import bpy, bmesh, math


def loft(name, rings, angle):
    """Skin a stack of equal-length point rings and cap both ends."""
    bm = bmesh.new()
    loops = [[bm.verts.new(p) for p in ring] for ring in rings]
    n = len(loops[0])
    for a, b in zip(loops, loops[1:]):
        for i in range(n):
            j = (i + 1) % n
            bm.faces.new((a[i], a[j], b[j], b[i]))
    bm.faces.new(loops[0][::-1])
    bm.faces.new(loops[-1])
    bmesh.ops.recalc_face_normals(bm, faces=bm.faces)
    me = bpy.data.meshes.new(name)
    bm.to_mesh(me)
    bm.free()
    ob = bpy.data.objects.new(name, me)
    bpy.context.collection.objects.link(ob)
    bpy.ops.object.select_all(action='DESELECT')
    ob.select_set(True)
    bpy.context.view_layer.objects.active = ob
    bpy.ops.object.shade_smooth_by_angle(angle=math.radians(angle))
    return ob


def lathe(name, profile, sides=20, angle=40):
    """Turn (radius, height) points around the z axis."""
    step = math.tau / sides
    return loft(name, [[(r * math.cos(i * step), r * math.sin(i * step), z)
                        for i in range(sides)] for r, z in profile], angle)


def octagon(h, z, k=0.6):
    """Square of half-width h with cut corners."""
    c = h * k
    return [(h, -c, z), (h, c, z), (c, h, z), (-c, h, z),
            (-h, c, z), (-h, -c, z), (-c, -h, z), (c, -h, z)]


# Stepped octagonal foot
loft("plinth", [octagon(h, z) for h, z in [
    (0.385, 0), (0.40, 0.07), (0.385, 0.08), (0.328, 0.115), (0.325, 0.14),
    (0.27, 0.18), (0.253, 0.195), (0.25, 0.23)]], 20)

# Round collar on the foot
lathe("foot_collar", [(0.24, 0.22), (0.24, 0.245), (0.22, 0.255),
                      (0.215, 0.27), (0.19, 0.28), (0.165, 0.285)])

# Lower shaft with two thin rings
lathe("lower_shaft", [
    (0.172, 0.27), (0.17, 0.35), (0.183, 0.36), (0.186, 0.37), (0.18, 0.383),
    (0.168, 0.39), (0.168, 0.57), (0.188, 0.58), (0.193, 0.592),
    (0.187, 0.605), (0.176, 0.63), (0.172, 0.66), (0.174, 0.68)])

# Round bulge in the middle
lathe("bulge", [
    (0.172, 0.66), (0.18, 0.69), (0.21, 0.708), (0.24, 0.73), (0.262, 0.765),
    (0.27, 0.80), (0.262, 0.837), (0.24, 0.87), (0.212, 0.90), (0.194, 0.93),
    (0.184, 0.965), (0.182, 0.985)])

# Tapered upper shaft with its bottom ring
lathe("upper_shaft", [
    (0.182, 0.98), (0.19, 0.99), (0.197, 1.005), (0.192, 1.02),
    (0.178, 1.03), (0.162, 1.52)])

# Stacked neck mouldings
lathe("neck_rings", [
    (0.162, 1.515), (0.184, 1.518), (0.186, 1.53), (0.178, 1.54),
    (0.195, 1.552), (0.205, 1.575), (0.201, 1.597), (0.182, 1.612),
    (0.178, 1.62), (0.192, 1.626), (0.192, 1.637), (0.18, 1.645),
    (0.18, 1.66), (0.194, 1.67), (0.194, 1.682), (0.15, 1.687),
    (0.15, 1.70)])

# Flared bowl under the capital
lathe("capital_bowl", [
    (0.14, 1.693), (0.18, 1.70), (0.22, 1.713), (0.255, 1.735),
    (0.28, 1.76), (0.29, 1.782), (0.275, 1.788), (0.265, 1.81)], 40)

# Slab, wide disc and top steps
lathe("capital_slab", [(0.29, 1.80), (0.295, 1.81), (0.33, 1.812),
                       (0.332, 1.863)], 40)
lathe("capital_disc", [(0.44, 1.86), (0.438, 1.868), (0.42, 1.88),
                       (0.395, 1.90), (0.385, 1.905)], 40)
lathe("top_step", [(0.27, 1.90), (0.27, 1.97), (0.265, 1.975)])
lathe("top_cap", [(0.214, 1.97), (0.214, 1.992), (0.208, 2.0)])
========================================
Return all the data above once more, precisely as given.

Response box -
import bpy, bmesh, math


def loft(name, rings, angle):
    """Skin a stack of equal-length point rings and cap both ends."""
    bm = bmesh.new()
    loops = [[bm.verts.new(p) for p in ring] for ring in rings]
    n = len(loops[0])
    for a, b in zip(loops, loops[1:]):
        for i in range(n):
            j = (i + 1) % n
            bm.faces.new((a[i], a[j], b[j], b[i]))
    bm.faces.new(loops[0][::-1])
    bm.faces.new(loops[-1])
    bmesh.ops.recalc_face_normals(bm, faces=bm.faces)
    me = bpy.data.meshes.new(name)
    bm.to_mesh(me)
    bm.free()
    ob = bpy.data.objects.new(name, me)
    bpy.context.collection.objects.link(ob)
    bpy.ops.object.select_all(action='DESELECT')
    ob.select_set(True)
    bpy.context.view_layer.objects.active = ob
    bpy.ops.object.shade_smooth_by_angle(angle=math.radians(angle))
    return ob


def lathe(name, profile, sides=20, angle=40):
    """Turn (radius, height) points around the z axis."""
    step = math.tau / sides
    return loft(name, [[(r * math.cos(i * step), r * math.sin(i * step), z)
                        for i in range(sides)] for r, z in profile], angle)


def octagon(h, z, k=0.6):
    """Square of half-width h with cut corners."""
    c = h * k
    return [(h, -c, z), (h, c, z), (c, h, z), (-c, h, z),
            (-h, c, z), (-h, -c, z), (-c, -h, z), (c, -h, z)]


# Stepped octagonal foot
loft("plinth", [octagon(h, z) for h, z in [
    (0.385, 0), (0.40, 0.07), (0.385, 0.08), (0.328, 0.115), (0.325, 0.14),
    (0.27, 0.18), (0.253, 0.195), (0.25, 0.23)]], 20)

# Round collar on the foot
lathe("foot_collar", [(0.24, 0.22), (0.24, 0.245), (0.22, 0.255),
                      (0.215, 0.27), (0.19, 0.28), (0.165, 0.285)])

# Lower shaft with two thin rings
lathe("lower_shaft", [
    (0.172, 0.27), (0.17, 0.35), (0.183, 0.36), (0.186, 0.37), (0.18, 0.383),
    (0.168, 0.39), (0.168, 0.57), (0.188, 0.58), (0.193, 0.592),
    (0.187, 0.605), (0.176, 0.63), (0.172, 0.66), (0.174, 0.68)])

# Round bulge in the middle
lathe("bulge", [
    (0.172, 0.66), (0.18, 0.69), (0.21, 0.708), (0.24, 0.73), (0.262, 0.765),
    (0.27, 0.80), (0.262, 0.837), (0.24, 0.87), (0.212, 0.90), (0.194, 0.93),
    (0.184, 0.965), (0.182, 0.985)])

# Tapered upper shaft with its bottom ring
lathe("upper_shaft", [
    (0.182, 0.98), (0.19, 0.99), (0.197, 1.005), (0.192, 1.02),
    (0.178, 1.03), (0.162, 1.52)])

# Stacked neck mouldings
lathe("neck_rings", [
    (0.162, 1.515), (0.184, 1.518), (0.186, 1.53), (0.178, 1.54),
    (0.195, 1.552), (0.205, 1.575), (0.201, 1.597), (0.182, 1.612),
    (0.178, 1.62), (0.192, 1.626), (0.192, 1.637), (0.18, 1.645),
    (0.18, 1.66), (0.194, 1.67), (0.194, 1.682), (0.15, 1.687),
    (0.15, 1.70)])

# Flared bowl under the capital
lathe("capital_bowl", [
    (0.14, 1.693), (0.18, 1.70), (0.22, 1.713), (0.255, 1.735),
    (0.28, 1.76), (0.29, 1.782), (0.275, 1.788), (0.265, 1.81)], 40)

# Slab, wide disc and top steps
lathe("capital_slab", [(0.29, 1.80), (0.295, 1.81), (0.33, 1.812),
                       (0.332, 1.863)], 40)
lathe("capital_disc", [(0.44, 1.86), (0.438, 1.868), (0.42, 1.88),
                       (0.395, 1.90), (0.385, 1.905)], 40)
lathe("top_step", [(0.27, 1.90), (0.27, 1.97), (0.265, 1.975)])
lathe("top_cap", [(0.214, 1.97), (0.214, 1.992), (0.208, 2.0)])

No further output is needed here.